However, the panel is also emphatic that claims that could be potentially infringed by merely thinking about or recognizing a physiological correlation cannot be patented, a hypothetical scenario that some critics of gene patents and patents on diagnostic tests often point to.
The one aspect of the decision that I found less than entirely convincing was the panel's attempt to distinguish over the holding in In re Grams, a 1989 Federal Circuit decision. Grams was a case involving the patent eligibility of claims reciting methods that basically involved (1) performing a clinical diagnostic test on an individual patient, and (2) applying an algorithm to the data generated by the test in order to determine whether an abnormality exists, and possible causes of the abnormality. In Grams, the data-gathering steps were disregarded in the court's patent eligibility analysis, and the claims held patent ineligible for "in essence" claiming nothing more than a patent ineligible algorithm.

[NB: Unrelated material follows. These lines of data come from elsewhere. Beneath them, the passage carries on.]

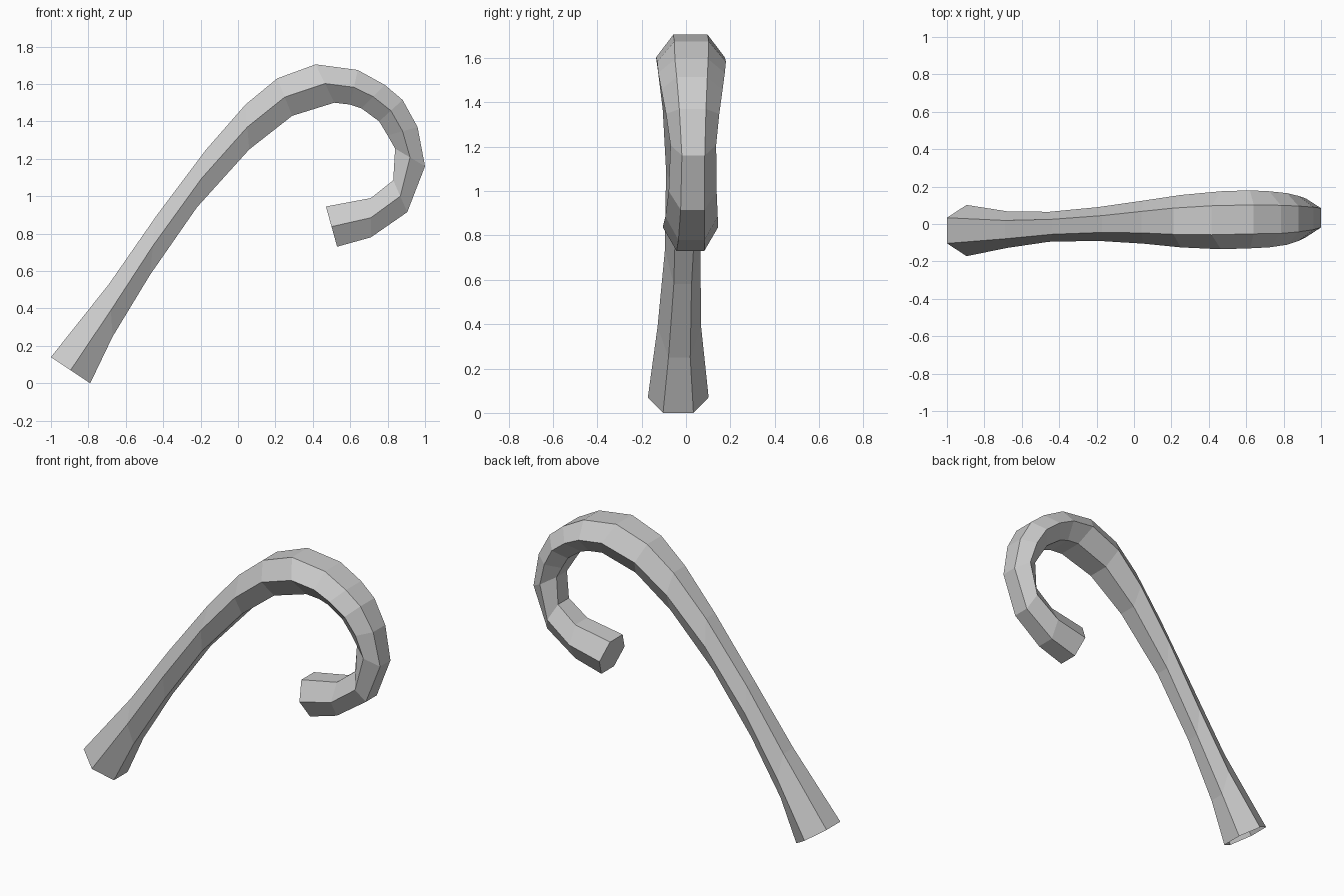
import bpy, bmesh

# Stations along the hooked tube:
# outer edge x, z | inner edge x, z | side centre y | side radius
RINGS = [
    (-1.00, 0.14, -0.79, 0.00, -0.035, 0.137),
    (-0.69, 0.53, -0.67, 0.25, -0.03, 0.098),
    (-0.44, 0.89, -0.47, 0.58, -0.015, 0.080),
    (-0.17, 1.25, -0.22, 0.94, 0.00, 0.090),
    (0.04, 1.49, 0.06, 1.25, 0.01, 0.115),
    (0.21, 1.63, 0.29, 1.43, 0.015, 0.140),
    (0.415, 1.705, 0.515, 1.50, 0.02, 0.155),
    (0.64, 1.675, 0.60, 1.49, 0.025, 0.155),
    (0.785, 1.595, 0.66, 1.47, 0.025, 0.150),
    (0.88, 1.515, 0.755, 1.40, 0.027, 0.138),
    (0.96, 1.37, 0.80, 1.325, 0.03, 0.120),
    (1.00, 1.16, 0.84, 1.255, 0.033, 0.103),
    (0.905, 0.915, 0.83, 1.085, 0.03, 0.108),
    (0.71, 0.78, 0.71, 0.99, 0.025, 0.118),
    (0.53, 0.73, 0.47, 0.945, 0.02, 0.125),
]

bm = bmesh.new()
loops = []
for ox, oz, ix, iz, cy, r in RINGS:
    mx, mz = (ox + ix) / 2, (oz + iz) / 2
    # hexagon: flat outer and inner sides, points to front and back
    section = [(ox, cy - r / 2, oz), (ox, cy + r / 2, oz), (mx, cy + r, mz),
               (ix, cy + r / 2, iz), (ix, cy - r / 2, iz), (mx, cy - r, mz)]
    loops.append([bm.verts.new(p) for p in section])

# skin between neighbouring hexagons
for a, b in zip(loops, loops[1:]):
    for i in range(6):
        j = (i + 1) % 6
        bm.faces.new((a[i], a[j], b[j], b[i]))

# closed tip, open foot
bm.faces.new(loops[-1])
bmesh.ops.recalc_face_normals(bm, faces=bm.faces)

mesh = bpy.data.meshes.new("hooked_stem")
bm.to_mesh(mesh)
bm.free()
stem = bpy.data.objects.new("hooked_stem", mesh)
bpy.context.collection.objects.link(stem)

In a sense, the Grams claims are highly analogous to the Prometheus claims. The determining step in the Prometheus claims involves nothing more than performing a clinical diagnostic tests on individual patient, and the step of using the results to determine whether drug dosage should be altered is nothing more than a simple algorithm. According to the Prometheus panel, the distinction lies in the fact that in Grams the "essence" of the claimed process is the algorithm, and that the Gram patent "focused only on the algorithm rather than a clinical test." I'm not sure how convincing this distinction is, perhaps the panel could have been more straightforward and acknowledged the tension between Grams and Prometheus.

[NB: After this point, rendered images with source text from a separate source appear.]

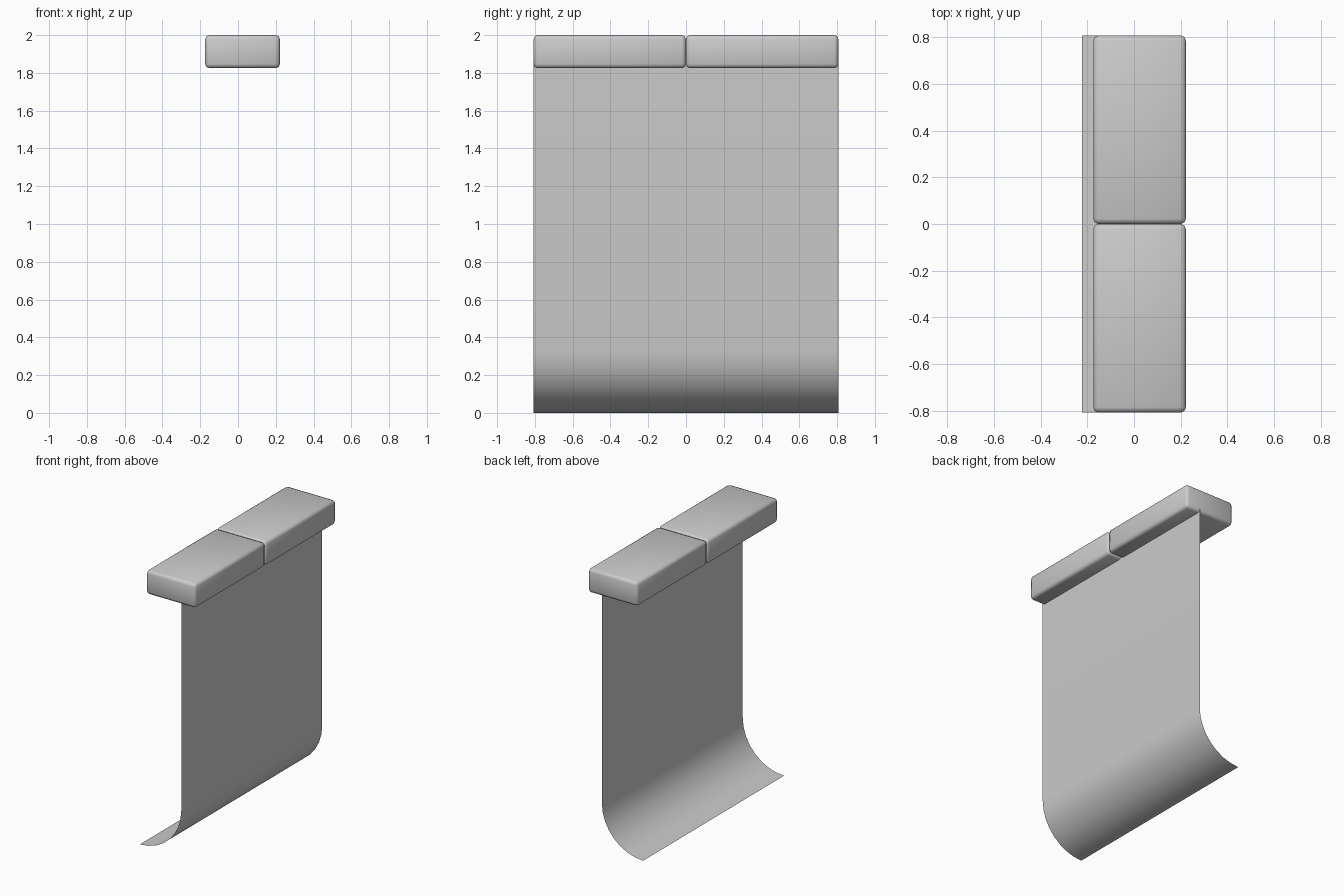
import bpy, bmesh, math

if "Cube" in bpy.data.objects:
    bpy.data.objects.remove(bpy.data.objects["Cube"])

HALF_W = 0.807   # half width along y
SHEET_X = 0.11   # x of the hanging part
R = 0.332        # radius of the bottom sweep


def finish(name, bm, angle):
    mesh = bpy.data.meshes.new(name)
    bm.to_mesh(mesh)
    bm.free()
    ob = bpy.data.objects.new(name, mesh)
    bpy.context.collection.objects.link(ob)
    bpy.ops.object.select_all(action='DESELECT')
    ob.select_set(True)
    bpy.context.view_layer.objects.active = ob
    bpy.ops.object.shade_smooth_by_angle(angle=math.radians(angle))
    return ob


# Two bevelled header blocks, side by side
def block(name, side):
    size = (0.396, HALF_W, 0.175)
    centre = (0.024, side * HALF_W / 2, 2 - size[2] / 2)
    bm = bmesh.new()
    bmesh.ops.create_cube(bm, size=1)
    bmesh.ops.scale(bm, vec=size, verts=bm.verts)
    bmesh.ops.translate(bm, vec=centre, verts=bm.verts)
    bmesh.ops.bevel(bm, geom=list(bm.edges), offset=0.022, segments=2,
                    profile=0.5, affect='EDGES')
    finish(name, bm, 60)


block("header_block_front", -1)
block("header_block_back", 1)

# Thin hanging sheet that sweeps out towards -x at the bottom
profile = [(SHEET_X, 1.85)]
STEPS = 8
for i in range(STEPS + 1):
    a = math.pi / 2 * i / STEPS
    profile.append((SHEET_X - R + R * math.cos(a), R - R * math.sin(a)))

bm = bmesh.new()
rows = [[bm.verts.new((x, y, z)) for y in (-HALF_W, HALF_W)] for x, z in profile]
for upper, lower in zip(rows, rows[1:]):
    bm.faces.new((upper[0], lower[0], lower[1], upper[1]))
finish("hanging_sheet", bm, 40)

However, I have read the Grams decision and think a plausible distinction is that the Prometheus claims are limited to diagnostic tests for a limited number of specified of drug metabolites, while in Gram the claim appears to broadly encompass any of a host of clinical tests to which the algorithm could be applied. This suggests that if the Prometheus claims had been drafted more broadly to encompass any drug and drug metabolite, rather than being restricted to specific classes of thiopurine drugs, the claims could have been found patent ineligible. In effect, the distinction between the Grams and Prometheus claims is a matter of claim scope, something I think would be better addressed using the enablement requirement rather than patent eligibility, as I argued in the amicus brief I filed with Robert Cook-Deegan in the Myriad gene patent case.

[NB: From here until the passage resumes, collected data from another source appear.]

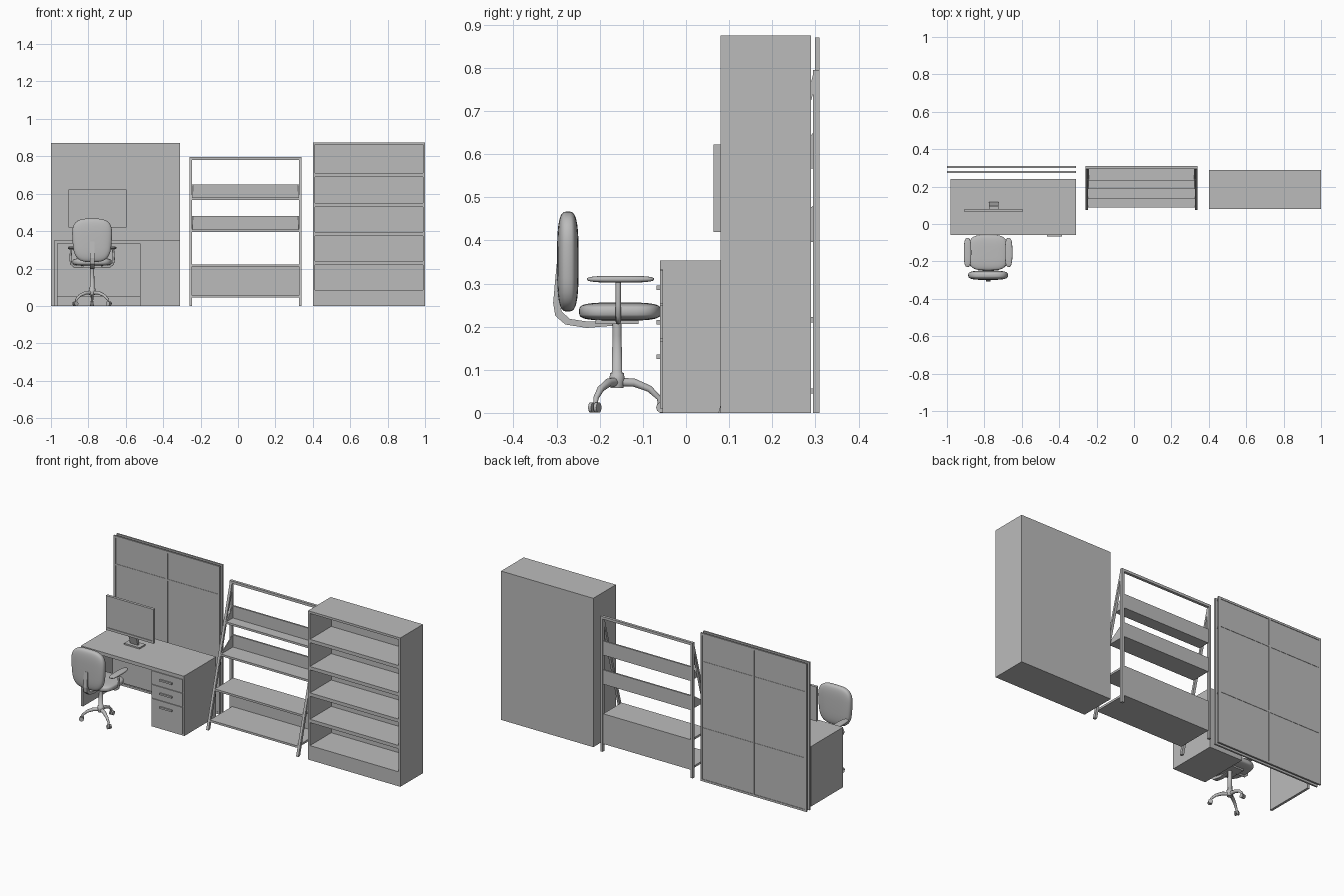
import bpy, bmesh, math
from mathutils import Vector

cube = bpy.data.objects.get("Cube")
if cube:
    bpy.data.objects.remove(cube)

grey = bpy.data.materials.new("plain_grey")
grey.use_nodes = True
COLOUR = (0.5, 0.5, 0.5, 1)
grey.diffuse_color = COLOUR
for node in grey.node_tree.nodes:
    if node.type == 'BSDF_PRINCIPLED':
        node.inputs["Base Color"].default_value = COLOUR


def finish(name, bm, smooth=False):
    bmesh.ops.recalc_face_normals(bm, faces=bm.faces)
    mesh = bpy.data.meshes.new(name)
    for f in bm.faces:
        f.smooth = smooth
    bm.to_mesh(mesh)
    bm.free()
    mesh.materials.append(grey)
    ob = bpy.data.objects.new(name, mesh)
    bpy.context.collection.objects.link(ob)
    return ob


def boxes(name, *spans):
    """One object from boxes given as (x0, x1, y0, y1, z0, z1)."""
    bm = bmesh.new()
    for x0, x1, y0, y1, z0, z1 in spans:
        made = bmesh.ops.create_cube(bm, size=1)["verts"]
        for v in made:
            v.co = (x1 if v.co.x > 0 else x0, y1 if v.co.y > 0 else y0, z1 if v.co.z > 0 else z0)
    return finish(name, bm)


def side_profile(name, points, x0, x1):
    """Outline in the y-z plane, pulled along x."""
    bm = bmesh.new()
    face = bm.faces.new([bm.verts.new((x0, y, z)) for y, z in points])
    made = bmesh.ops.extrude_face_region(bm, geom=[face])["geom"]
    bmesh.ops.translate(bm, vec=(x1 - x0, 0, 0), verts=[v for v in made if isinstance(v, bmesh.types.BMVert)])
    return finish(name, bm)


def cushion(name, centre, half, power=0.55, taper=0):
    """Soft rounded block; taper narrows it towards the bottom."""
    bm = bmesh.new()
    bmesh.ops.create_uvsphere(bm, u_segments=32, v_segments=20, radius=1)
    for v in bm.verts:
        c = [math.copysign(abs(a) ** power, a) for a in v.co]
        c[0] *= 1 + taper * c[2]
        v.co = [m + h * a for m, h, a in zip(centre, half, c)]
    return finish(name, bm, True)


def tube(name, path, radius):
    """Round tube through points given as (position, radius scale)."""
    curve = bpy.data.curves.new(name, 'CURVE')
    curve.dimensions = '3D'
    curve.bevel_depth = radius
    curve.bevel_resolution = 3
    curve.use_fill_caps = True
    spline = curve.splines.new('POLY')
    spline.points.add(len(path) - 1)
    for p, (co, scale) in zip(spline.points, path):
        p.co = (*co, 1)
        p.radius = scale
    curve.materials.append(grey)
    ob = bpy.data.objects.new(name, curve)
    bpy.context.collection.objects.link(ob)


# Bookcase
T = 0.012
L, R, F, B, H = 0.4, 1.0, 0.08, 0.29, 0.875
boxes("bookcase_sides", (L, L + T, F, B, 0, H), (R - T, R, F, B, 0, H))
boxes("bookcase_back", (L + T, R - T, B - T, B, 0, H))
boxes("bookcase_top", (L + T, R - T, F, B - T, 0.862, H))
boxes("bookcase_shelves", *[(L + T, R - T, F, B - T, z - 0.02, z) for z in (0.24, 0.395, 0.55, 0.71)])
boxes("bookcase_plinth", (L + T, R - T, F, B - T, 0, 0.085))

# Desk with drawer unit
boxes("desk_top", (-0.98, -0.31, -0.06, 0.24, 0.333, 0.353))
boxes("desk_left_end", (-0.98, -0.966, -0.06, 0.24, 0, 0.333))
boxes("desk_back_panel", (-0.966, -0.525, 0.215, 0.228, 0.05, 0.333))
boxes("drawer_unit", (-0.525, -0.31, -0.055, 0.24, 0, 0.333))
boxes("drawer_fronts", *[(-0.522, -0.32, -0.06, -0.055, a, b)
                         for a, b in ((0.01, 0.167), (0.172, 0.249), (0.254, 0.33))])
boxes("drawer_handles", *[(-0.465, -0.385, -0.068, -0.06, z - 0.005, z + 0.005) for z in (0.13, 0.21, 0.29)])

# Monitor
boxes("monitor_body", (-0.905, -0.595, 0.068, 0.08, 0.42, 0.622))
boxes("monitor_bezel", (-0.905, -0.595, 0.064, 0.068, 0.612, 0.622), (-0.905, -0.595, 0.064, 0.068, 0.42, 0.434),
      (-0.905, -0.895, 0.064, 0.068, 0.434, 0.612), (-0.605, -0.595, 0.064, 0.068, 0.434, 0.612))
side_profile("monitor_neck", [(0.08, 0.5), (0.08, 0.44), (0.105, 0.36), (0.118, 0.36), (0.095, 0.5)], -0.775, -0.725)
boxes("monitor_foot", (-0.8, -0.7, 0.085, 0.14, 0.353, 0.361))

# Two framed screens behind the desk
for name, y in (("front_screen", 0.273), ("rear_screen", 0.299)):
    l, r, top, w = -1, -0.31, 0.87, 0.012
    boxes(name + "_panel", (l, r, y + 0.003, y + 0.007, 0, top))
    boxes(name + "_frame",
          (l, l + w, y, y + 0.01, 0, top), (r - w, r, y, y + 0.01, 0, top),
          (l + w, r - w, y, y + 0.01, 0, w), (l + w, r - w, y, y + 0.01, top - w, top),
          (-0.66, -0.65, y, y + 0.01, w, top - w),
          *[(l + w, r - w, y + 0.001, y + 0.009, z - 0.005, z + 0.005) for z in (0.31, 0.7)])


# Leaning ladder shelf
def lean(z):
    return 0.075 + 0.28 * z


for side, x in (("right", -0.26), ("left", 0.325)):
    side_profile(side + "_leaning_leg",
                 [(lean(0), 0), (lean(0) + 0.016, 0), (lean(0.795) + 0.012, 0.795), (lean(0.795), 0.795)], x, x + 0.015)
    boxes(side + "_upright_leg", (x, x + 0.015, 0.294, 0.31, 0, 0.795))
boxes("ladder_top_bar", (-0.245, 0.325, 0.294, 0.31, 0.78, 0.795))
for name, z in (("lowest", 0.045), ("lower", 0.21), ("middle", 0.396), ("upper", 0.567)):
    boxes(name + "_ladder_shelf", (-0.245, 0.325, lean(z), 0.305, z, z + 0.012))
for name, z0, z1 in (("lower", 0.057, 0.21), ("middle", 0.408, 0.48), ("upper", 0.579, 0.65)):
    boxes(name + "_ladder_back", (-0.245, 0.325, 0.295, 0.305, z0, z1))
    if name != "lower":
        for x in (-0.245, 0.32):
            side_profile(name + "_shelf_bracket", [(lean(z0), z0), (0.295, z0), (0.295, z1)], x, x + 0.005)

# Office chair
CX, CY = -0.78, -0.16
cushion("chair_seat", (CX, -0.153, 0.235), (0.105, 0.095, 0.021))
cushion("chair_backrest", (CX, -0.274, 0.351), (0.105, 0.025, 0.116), 0.6, 0.07)
boxes("seat_plate", (CX - 0.05, CX + 0.05, CY - 0.05, CY + 0.05, 0.206, 0.22))
side_profile("back_support", [(-0.17, 0.212), (-0.17, 0.202), (-0.23, 0.197), (-0.28, 0.205), (-0.303, 0.225),
                              (-0.308, 0.255), (-0.3, 0.345), (-0.288, 0.345), (-0.294, 0.26),
                              (-0.288, 0.235), (-0.27, 0.218), (-0.23, 0.212)], CX - 0.012, CX + 0.012)
for side, s in (("right", -1), ("left", 1)):
    cushion(side + "_armrest", (CX + s * 0.11, -0.152, 0.31), (0.02, 0.078, 0.008), 0.7)
    tube(side + "_arm_support", [((CX + s * a, CY + 0.003, z), 1) for a, z in
                                 ((0.04, 0.211), (0.095, 0.211), (0.112, 0.225), (0.116, 0.25), (0.112, 0.306))], 0.006)
tube("chair_column", [((CX, CY, z), r) for z, r in
                      ((0.058, 0.9), (0.075, 1.1), (0.092, 1), (0.094, 0.75), (0.18, 0.65), (0.215, 0.65))], 0.017)

# Three-armed base on castors
for i in range(3):
    a = math.radians(90 + 120 * i)
    d = Vector((math.cos(a), math.sin(a), 0))
    hub = Vector((CX, CY, 0))

    def at(r, z):
        return hub + d * r + Vector((0, 0, z))

    tube("base_arm", [(at(r, z), s) for r, z, s in
                      ((0.0, 0.072, 1.2), (0.04, 0.07, 1.1), (0.075, 0.056, 0.9), (0.098, 0.034, 0.7), (0.1, 0.014, 0.5))], 0.009)
    across = Vector((-d.y, d.x, 0))
    for s in (-1, 1):
        tube("castor_wheel", [(at(0.103, 0.0125) + across * s * t, 1) for t in (0.003, 0.011)], 0.0125)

Finally, what are the implications of today's Prometheus decision for the patent eligibility of the genetic diagnostic method claims at issue in the Myriad gene patent case (Association for Pathology v. US Patent and Trademark Office)? Today's decision does not alter my previous prediction, which is that the outcome will depend upon how the Federal Circuit interprets the scope of Myriad's patent claims. If the Federal Circuit adopts the ACLU's broad interpretation the claims (which is the interpretation the district court judge accepted for his analysis), pursuant to which the claims broadly cover the purely mental process of analyzing genetic information, then under Prometheus I believe the claims must be found patent ineligible. Alternatively, if the Federal Circuit adopts Myriad’s interpretation of its claims, under which the claims are limited to methods that involve physically isolating and analyzing DNA molecules, I think under Prometheus the claims should be found patent eligible by virtue of comprising a transformative step (highly analogous to the administering step in the Prometheus claims) central to the purpose of the claimed methods.